## Work item
From the records, return each line that has the word "outline" in it.

Dataset entries
--*--

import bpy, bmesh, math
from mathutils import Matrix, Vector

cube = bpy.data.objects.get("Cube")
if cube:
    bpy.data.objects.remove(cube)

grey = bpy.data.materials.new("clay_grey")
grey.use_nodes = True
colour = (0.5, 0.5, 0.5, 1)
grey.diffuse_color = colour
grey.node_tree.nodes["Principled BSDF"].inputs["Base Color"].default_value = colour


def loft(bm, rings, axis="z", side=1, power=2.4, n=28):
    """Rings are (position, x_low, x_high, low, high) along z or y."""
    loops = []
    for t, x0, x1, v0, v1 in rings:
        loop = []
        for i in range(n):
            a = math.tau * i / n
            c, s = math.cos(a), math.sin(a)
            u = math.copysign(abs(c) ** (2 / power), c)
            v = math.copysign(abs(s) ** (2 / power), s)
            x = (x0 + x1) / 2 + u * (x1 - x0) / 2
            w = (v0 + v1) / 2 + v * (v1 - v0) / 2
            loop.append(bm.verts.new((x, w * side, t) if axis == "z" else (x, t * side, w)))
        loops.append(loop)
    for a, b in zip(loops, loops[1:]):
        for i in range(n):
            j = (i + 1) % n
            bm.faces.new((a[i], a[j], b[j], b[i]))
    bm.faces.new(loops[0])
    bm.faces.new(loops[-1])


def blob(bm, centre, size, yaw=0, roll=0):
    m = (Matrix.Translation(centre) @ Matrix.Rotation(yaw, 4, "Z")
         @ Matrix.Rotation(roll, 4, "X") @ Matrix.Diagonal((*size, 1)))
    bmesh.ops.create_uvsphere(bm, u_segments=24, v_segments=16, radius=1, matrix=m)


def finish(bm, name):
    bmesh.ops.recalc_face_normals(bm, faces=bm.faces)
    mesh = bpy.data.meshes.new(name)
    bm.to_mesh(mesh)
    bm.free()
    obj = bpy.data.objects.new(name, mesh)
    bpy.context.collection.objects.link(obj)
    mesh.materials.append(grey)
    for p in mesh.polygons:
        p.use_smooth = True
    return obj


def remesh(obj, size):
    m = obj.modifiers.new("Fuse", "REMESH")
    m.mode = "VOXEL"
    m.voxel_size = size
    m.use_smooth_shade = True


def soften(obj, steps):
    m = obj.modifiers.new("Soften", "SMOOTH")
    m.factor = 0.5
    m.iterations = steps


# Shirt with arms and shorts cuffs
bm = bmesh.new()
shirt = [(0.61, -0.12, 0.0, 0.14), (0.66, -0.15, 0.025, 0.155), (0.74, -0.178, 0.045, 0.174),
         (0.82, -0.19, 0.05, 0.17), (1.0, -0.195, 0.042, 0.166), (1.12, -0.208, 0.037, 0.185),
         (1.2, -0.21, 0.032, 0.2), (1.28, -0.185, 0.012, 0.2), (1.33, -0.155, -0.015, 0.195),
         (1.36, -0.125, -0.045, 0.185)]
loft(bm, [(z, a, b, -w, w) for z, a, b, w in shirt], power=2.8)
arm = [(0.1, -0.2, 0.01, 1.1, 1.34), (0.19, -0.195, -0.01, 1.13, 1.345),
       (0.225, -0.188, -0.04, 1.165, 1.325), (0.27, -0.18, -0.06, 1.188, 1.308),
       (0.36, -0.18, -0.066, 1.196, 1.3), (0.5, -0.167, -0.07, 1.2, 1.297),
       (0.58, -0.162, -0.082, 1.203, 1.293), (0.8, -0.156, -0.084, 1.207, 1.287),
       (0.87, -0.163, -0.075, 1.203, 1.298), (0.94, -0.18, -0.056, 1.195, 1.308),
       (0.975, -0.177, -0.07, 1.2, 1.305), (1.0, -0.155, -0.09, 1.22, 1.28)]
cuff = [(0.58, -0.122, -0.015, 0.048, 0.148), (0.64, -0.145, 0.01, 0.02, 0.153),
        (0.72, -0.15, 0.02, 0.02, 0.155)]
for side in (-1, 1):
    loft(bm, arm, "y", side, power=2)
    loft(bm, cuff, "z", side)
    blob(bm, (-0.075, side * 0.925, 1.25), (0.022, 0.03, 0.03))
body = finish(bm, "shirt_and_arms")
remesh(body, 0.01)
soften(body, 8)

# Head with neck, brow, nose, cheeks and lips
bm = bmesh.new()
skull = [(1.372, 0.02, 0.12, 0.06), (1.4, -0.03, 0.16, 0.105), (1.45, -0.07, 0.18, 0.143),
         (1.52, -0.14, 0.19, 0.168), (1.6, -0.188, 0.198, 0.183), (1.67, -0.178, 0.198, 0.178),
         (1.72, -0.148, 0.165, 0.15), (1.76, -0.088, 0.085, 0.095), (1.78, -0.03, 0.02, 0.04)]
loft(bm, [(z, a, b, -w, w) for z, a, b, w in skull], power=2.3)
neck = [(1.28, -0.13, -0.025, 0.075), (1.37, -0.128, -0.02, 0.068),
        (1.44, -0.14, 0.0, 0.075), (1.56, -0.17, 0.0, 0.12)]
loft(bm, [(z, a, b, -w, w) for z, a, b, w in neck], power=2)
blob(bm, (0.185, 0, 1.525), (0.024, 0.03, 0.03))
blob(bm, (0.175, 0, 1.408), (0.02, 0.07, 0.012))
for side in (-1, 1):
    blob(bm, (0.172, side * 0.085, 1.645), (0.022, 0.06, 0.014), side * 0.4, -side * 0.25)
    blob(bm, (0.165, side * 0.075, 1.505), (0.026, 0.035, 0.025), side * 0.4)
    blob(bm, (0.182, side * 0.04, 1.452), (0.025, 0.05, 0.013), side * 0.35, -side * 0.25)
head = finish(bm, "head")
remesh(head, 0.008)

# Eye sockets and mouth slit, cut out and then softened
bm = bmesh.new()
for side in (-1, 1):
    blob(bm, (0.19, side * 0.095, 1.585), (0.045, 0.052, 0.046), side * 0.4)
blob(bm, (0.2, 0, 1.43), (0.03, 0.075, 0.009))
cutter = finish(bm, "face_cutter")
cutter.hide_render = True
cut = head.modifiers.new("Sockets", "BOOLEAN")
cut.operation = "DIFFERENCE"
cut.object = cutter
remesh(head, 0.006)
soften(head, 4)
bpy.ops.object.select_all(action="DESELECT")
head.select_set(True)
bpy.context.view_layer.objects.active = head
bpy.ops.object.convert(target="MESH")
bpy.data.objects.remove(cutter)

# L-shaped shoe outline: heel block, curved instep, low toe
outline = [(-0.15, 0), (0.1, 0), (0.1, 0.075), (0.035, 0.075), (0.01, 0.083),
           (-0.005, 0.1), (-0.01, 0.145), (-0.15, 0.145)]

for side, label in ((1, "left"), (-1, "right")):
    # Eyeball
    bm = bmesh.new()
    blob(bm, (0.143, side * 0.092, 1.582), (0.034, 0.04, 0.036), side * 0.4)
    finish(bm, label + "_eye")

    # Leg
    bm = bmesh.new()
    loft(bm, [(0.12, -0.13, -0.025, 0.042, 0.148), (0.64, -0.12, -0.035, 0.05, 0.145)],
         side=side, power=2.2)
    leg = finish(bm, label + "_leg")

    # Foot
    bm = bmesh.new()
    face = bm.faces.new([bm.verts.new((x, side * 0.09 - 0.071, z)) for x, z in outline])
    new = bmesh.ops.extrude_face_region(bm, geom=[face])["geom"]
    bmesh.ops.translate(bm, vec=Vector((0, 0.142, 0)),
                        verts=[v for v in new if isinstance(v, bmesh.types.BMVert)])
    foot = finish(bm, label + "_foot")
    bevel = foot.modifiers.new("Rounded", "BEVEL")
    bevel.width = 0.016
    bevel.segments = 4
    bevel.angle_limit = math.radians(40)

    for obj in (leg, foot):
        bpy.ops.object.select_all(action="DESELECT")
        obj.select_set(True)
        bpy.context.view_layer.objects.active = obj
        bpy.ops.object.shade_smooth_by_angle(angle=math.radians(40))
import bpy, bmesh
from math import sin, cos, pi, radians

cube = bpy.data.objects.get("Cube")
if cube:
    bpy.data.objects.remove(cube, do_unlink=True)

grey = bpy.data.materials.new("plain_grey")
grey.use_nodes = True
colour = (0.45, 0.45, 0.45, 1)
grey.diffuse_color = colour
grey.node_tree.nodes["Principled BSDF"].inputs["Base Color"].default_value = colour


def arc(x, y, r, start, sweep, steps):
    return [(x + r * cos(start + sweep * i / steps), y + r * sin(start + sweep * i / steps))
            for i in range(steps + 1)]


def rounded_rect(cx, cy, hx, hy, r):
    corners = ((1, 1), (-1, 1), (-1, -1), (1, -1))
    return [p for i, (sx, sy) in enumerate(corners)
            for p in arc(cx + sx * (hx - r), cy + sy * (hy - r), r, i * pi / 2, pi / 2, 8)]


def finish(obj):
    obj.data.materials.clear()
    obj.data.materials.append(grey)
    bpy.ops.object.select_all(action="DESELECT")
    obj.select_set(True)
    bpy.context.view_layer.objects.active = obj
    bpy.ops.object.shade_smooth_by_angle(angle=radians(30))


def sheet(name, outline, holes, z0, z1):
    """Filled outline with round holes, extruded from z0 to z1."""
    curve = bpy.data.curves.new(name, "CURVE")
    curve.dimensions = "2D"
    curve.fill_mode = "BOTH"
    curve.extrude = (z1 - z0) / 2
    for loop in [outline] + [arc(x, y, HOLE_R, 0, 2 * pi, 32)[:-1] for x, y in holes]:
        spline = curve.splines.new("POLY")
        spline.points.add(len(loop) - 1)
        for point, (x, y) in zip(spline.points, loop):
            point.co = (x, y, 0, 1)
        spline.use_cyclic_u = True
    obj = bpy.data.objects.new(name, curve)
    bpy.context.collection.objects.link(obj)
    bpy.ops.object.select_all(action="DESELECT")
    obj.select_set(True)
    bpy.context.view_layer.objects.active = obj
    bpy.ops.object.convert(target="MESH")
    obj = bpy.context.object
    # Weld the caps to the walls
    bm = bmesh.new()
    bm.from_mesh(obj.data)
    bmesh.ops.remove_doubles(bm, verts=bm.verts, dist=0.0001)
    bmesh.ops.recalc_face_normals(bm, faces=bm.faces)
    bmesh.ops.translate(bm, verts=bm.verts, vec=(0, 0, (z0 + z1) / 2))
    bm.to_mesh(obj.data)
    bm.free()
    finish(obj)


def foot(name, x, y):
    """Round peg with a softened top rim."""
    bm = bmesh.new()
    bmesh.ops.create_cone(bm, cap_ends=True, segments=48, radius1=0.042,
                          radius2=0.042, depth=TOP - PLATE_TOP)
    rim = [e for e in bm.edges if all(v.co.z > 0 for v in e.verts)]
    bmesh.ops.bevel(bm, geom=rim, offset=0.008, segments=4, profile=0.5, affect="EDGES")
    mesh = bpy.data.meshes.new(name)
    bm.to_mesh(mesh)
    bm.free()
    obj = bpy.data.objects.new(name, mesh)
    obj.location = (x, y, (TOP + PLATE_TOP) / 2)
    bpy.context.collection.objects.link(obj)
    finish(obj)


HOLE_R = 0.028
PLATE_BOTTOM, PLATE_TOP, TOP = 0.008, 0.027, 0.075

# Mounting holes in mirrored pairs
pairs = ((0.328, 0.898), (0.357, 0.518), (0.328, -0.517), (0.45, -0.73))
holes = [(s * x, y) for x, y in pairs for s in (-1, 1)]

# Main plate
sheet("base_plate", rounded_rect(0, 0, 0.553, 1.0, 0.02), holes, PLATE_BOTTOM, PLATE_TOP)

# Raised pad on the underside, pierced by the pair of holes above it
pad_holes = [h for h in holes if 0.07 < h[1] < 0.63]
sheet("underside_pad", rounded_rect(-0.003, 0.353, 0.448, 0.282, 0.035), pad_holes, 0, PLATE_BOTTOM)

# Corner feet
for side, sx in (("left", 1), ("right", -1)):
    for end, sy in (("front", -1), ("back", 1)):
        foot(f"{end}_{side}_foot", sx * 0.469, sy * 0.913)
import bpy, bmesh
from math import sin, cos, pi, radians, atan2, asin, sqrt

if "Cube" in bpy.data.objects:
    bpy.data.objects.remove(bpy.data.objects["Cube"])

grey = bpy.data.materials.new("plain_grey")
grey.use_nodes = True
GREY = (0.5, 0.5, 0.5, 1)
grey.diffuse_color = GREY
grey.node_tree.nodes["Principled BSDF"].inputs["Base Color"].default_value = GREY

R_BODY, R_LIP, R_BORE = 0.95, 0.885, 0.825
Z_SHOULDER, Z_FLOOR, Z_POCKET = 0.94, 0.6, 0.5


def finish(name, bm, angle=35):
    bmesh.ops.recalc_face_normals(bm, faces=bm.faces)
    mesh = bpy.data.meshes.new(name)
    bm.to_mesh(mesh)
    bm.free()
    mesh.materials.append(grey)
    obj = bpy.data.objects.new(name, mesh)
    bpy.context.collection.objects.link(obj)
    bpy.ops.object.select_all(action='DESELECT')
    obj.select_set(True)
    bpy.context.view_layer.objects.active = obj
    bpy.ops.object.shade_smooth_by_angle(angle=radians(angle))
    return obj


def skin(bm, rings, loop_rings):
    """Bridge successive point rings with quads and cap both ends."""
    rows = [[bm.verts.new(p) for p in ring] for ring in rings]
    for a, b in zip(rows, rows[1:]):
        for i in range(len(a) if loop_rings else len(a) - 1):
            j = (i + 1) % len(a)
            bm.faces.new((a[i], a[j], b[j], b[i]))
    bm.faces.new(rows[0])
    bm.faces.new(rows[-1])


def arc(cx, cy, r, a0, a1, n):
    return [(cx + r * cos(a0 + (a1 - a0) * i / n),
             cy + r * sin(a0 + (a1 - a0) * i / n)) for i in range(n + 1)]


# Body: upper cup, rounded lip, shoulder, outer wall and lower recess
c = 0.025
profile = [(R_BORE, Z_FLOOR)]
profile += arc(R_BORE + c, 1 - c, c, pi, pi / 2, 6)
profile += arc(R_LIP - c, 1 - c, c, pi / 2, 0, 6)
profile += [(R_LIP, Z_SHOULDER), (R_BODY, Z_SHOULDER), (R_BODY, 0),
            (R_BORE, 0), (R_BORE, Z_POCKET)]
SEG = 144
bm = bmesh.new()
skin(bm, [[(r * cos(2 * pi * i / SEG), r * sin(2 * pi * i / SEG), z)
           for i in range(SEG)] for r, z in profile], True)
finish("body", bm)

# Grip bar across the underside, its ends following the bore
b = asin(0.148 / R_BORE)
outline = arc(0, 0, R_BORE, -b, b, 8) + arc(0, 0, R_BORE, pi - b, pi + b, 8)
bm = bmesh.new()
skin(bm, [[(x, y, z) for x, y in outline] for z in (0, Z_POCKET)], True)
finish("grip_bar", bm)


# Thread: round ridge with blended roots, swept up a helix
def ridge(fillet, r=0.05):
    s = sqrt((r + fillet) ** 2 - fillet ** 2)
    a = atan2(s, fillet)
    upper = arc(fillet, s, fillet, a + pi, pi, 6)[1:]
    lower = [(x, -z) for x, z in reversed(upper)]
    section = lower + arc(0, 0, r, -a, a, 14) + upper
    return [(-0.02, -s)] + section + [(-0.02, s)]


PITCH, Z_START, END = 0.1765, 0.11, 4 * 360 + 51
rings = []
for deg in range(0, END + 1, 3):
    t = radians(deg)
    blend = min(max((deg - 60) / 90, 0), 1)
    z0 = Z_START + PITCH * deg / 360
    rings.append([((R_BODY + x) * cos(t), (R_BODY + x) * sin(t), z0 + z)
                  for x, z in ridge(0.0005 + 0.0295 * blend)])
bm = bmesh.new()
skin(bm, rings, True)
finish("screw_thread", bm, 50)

--*--

## Result
# L-shaped shoe outline: heel block, curved instep, low toe
outline = [(-0.15, 0), (0.1, 0), (0.1, 0.075), (0.035, 0.075), (0.01, 0.083),
    face = bm.faces.new([bm.verts.new((x, side * 0.09 - 0.071, z)) for x, z in outline])
def sheet(name, outline, holes, z0, z1):
    """Filled outline with round holes, extruded from z0 to z1."""
    for loop in [outline] + [arc(x, y, HOLE_R, 0, 2 * pi, 32)[:-1] for x, y in holes]:
outline = arc(0, 0, R_BORE, -b, b, 8) + arc(0, 0, R_BORE, pi - b, pi + b, 8)
skin(bm, [[(x, y, z) for x, y in outline] for z in (0, Z_POCKET)], True)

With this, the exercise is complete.